Why is it okay for corporations around the state to hide behind the skirts of mythical little old ladies Prop 13 was originally written to protect when these corporations are enjoying record profits and their executives have the temerity to complain that public school graduates are ill-qualified for jobs at their companies? Could they be ill-prepared because corporations have been starving the public school system of commercial real estate tax it was due and needed to run properly for decades?
May I remind you that in addition to not paying California state commercial property taxes at fair market value for the past 35 years, Apple was recently hauled in front of Congress for not paying much in federal taxes either? They don’t seem to be paying any taxes at all, a situation much like lunch with a wealthy friend who “forgets” to bring his wallet when it comes time to split the check leaving YOU to pick up the tab. In this case, having a tiny office in Nevada allows Apple to skirt California state business taxes:
With a handful of employees in a small office here in Reno, Apple has done something central to its corporate strategy: it has avoided millions of dollars in taxes in California and 20 other states. Apple’s headquarters are in Cupertino, Calif.
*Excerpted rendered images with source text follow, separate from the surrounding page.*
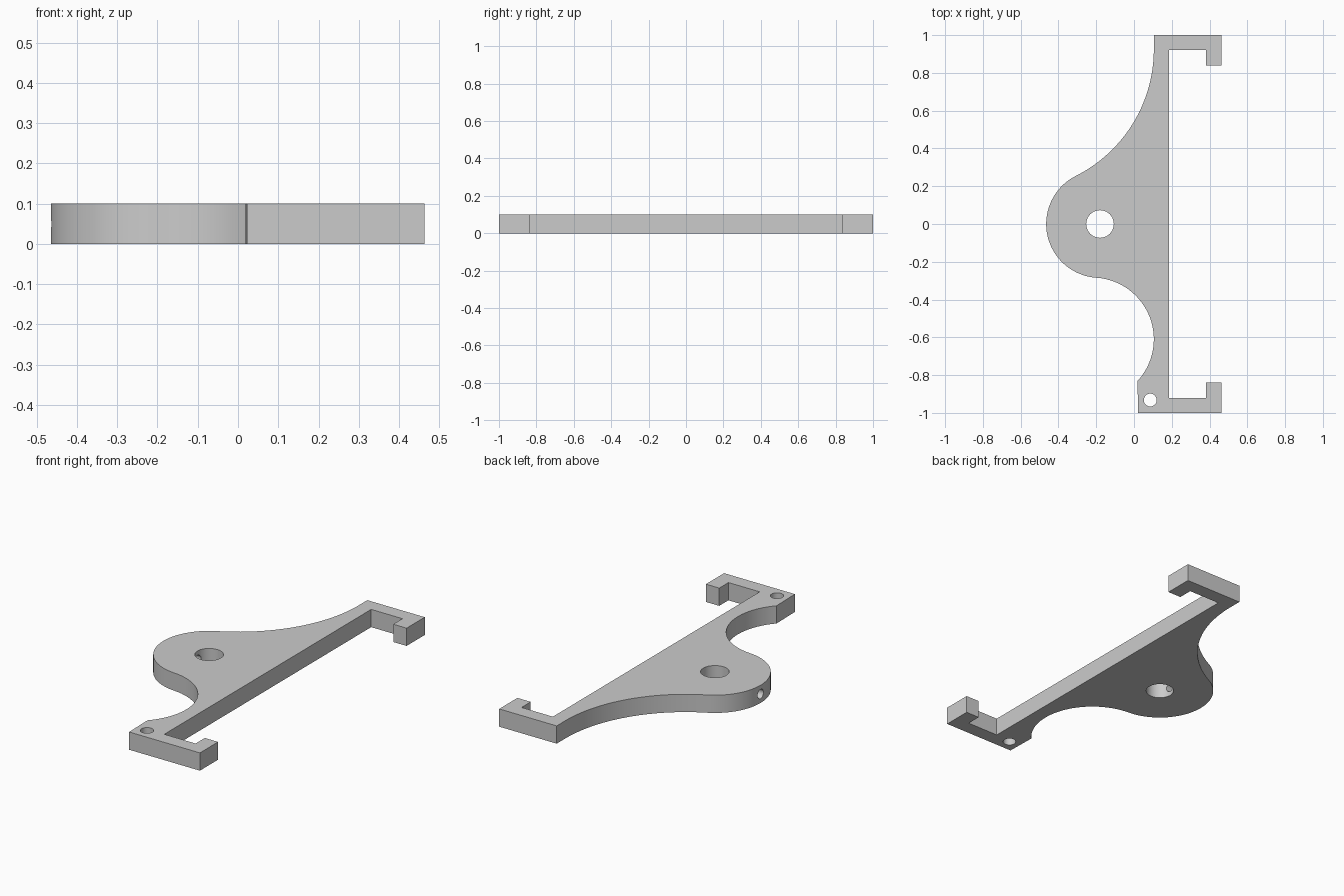
import bpy
import bmesh
from math import atan2, cos, sin, pi, radians

cube = bpy.data.objects.get("Cube")
if cube:
    bpy.data.objects.remove(cube)

THICK = 0.1
BOSS_X, BOSS_R = -0.18, 0.285
NECK_X = 0.105          # where both fillets run vertical

grey = bpy.data.materials.new("light_grey")
grey.use_nodes = True
grey.diffuse_color = (0.6, 0.6, 0.6, 1)
grey.node_tree.nodes["Principled BSDF"].inputs["Base Color"].default_value = (0.6, 0.6, 0.6, 1)


def arc(cx, cy, r, a0, a1, n):
    return [(cx + r * cos(a0 + (a1 - a0) * i / n),
             cy + r * sin(a0 + (a1 - a0) * i / n)) for i in range(n + 1)]


def fillet(cy):
    """Centre and radius of the hollow that touches both boss and neck line."""
    r = cy * cy / (2 * (BOSS_R + NECK_X - BOSS_X))
    return NECK_X - r, r


# Outline: hooks and spine, then lower hollow, boss and upper hollow
hook = [(0.463, 1), (0.463, 0.838), (0.38, 0.838), (0.38, 0.92), (0.185, 0.92)]
outline = [(NECK_X, 1)] + hook + [(x, -y) for x, y in reversed(hook)]
outline.append((0.022, -1))

low_y, high_y = -0.61, 0.925
low_x, low_r = fillet(low_y)
high_x, high_r = fillet(high_y)
low_ang = atan2(-low_y, BOSS_X - low_x)
high_ang = atan2(-high_y, BOSS_X - high_x)
start = atan2(-0.835 - low_y, 0.022 - low_x)

outline += arc(low_x, low_y, low_r, start, low_ang, 28)
outline += arc(BOSS_X, 0, BOSS_R, low_ang - pi, high_ang - pi, 40)[1:]
outline += arc(high_x, high_y, high_r, high_ang, 0, 28)[1:]

# Plate extruded from the outline
bm = bmesh.new()
base = bm.faces.new([bm.verts.new((x, y, 0)) for x, y in outline])
top = bmesh.ops.extrude_face_region(bm, geom=[base])["geom"]
bmesh.ops.translate(bm, vec=(0, 0, THICK),
                    verts=[v for v in top if isinstance(v, bmesh.types.BMVert)])
bmesh.ops.recalc_face_normals(bm, faces=bm.faces)
mesh = bpy.data.meshes.new("bracket_plate")
bm.to_mesh(mesh)
bm.free()
mesh.materials.append(grey)
plate = bpy.data.objects.new("bracket_plate", mesh)
bpy.context.collection.objects.link(plate)


def drill(name, loc, radius, depth, rot=(0, 0, 0)):
    bpy.ops.mesh.primitive_cylinder_add(vertices=40, radius=radius, depth=depth,
                                        location=loc, rotation=rot)
    cutter = bpy.context.object
    cutter.name = name
    cutter.hide_render = True
    cutter.data.materials.append(grey)
    mod = plate.modifiers.new(name, "BOOLEAN")
    mod.operation = "DIFFERENCE"
    mod.solver = "EXACT"
    mod.object = cutter
    bpy.ops.object.select_all(action="DESELECT")
    bpy.context.view_layer.objects.active = plate
    plate.select_set(True)
    bpy.ops.object.modifier_apply(modifier=name)
    bpy.data.objects.remove(cutter)


# Main bore, corner hole, and set-screw hole from the boss rim into the bore
drill("main_bore", (BOSS_X, 0, THICK / 2), 0.073, 0.4)
drill("corner_hole", (0.086, -0.932, THICK / 2), 0.034, 0.4)
drill("set_screw_hole", (BOSS_X - 0.2, 0, THICK / 2), 0.026, 0.4, (0, pi / 2, 0))

bpy.ops.object.shade_smooth_by_angle(angle=radians(30))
By putting an office in Reno, just 200 miles away, to collect and invest the company’s profits, Apple sidesteps state income taxes on some of those gains. California’s corporate tax rate is 8.84 percent. Nevada’s? Zero.
So far, Apple has been able to skate by on its good looks and charm. It flattered Generations X and Y as well as Millennials that we’re “geniuses,” that we “think different” or we have “the power to be our best.”
Maybe so. But at what price? California’s public education system and public universities were once the envy of the nation, if not the world. Now, we’re 49th in per pupil funding even after passing Proposition 30 in November of 2012.
For all the billions of dollars that Apple has not paid to California and hoarded for itself and its shareholders, that company owes every single K-12 child in this state, all 6.3 million of them, a FREE iPad. Now do you see why I’m shocked and disgusted that Los Angeles Unified School District — or any school district or public university — would pay a single red cent to Apple?
Why should a company that derides the students produced by the public education system that’s underfunded through its own shirking of tax burden then be awarded a guaranteed revenue stream from ongoing sales of ever-new updated versions of iPads to school districts? That’s like paying money to be insulted and injured. Most sensible people try to avoid this.
A FREE iPad for every child in the state of California would cost Apple $4.3 billion dollars at the cost per iPad they charged LAUSD. But you know what? That’s probably close to what they should’ve paid in state property tax all along, plus a penalty for being late on payments.
So yeah, deadbeat Apple, provide FREE iPads to all of California’s school kids. Or pay commercial property tax rates on current fair market value like the rest of us. Your choice. You’ve had a free lunch at the expense of the public sector, the state’s public schools and universities, for too long.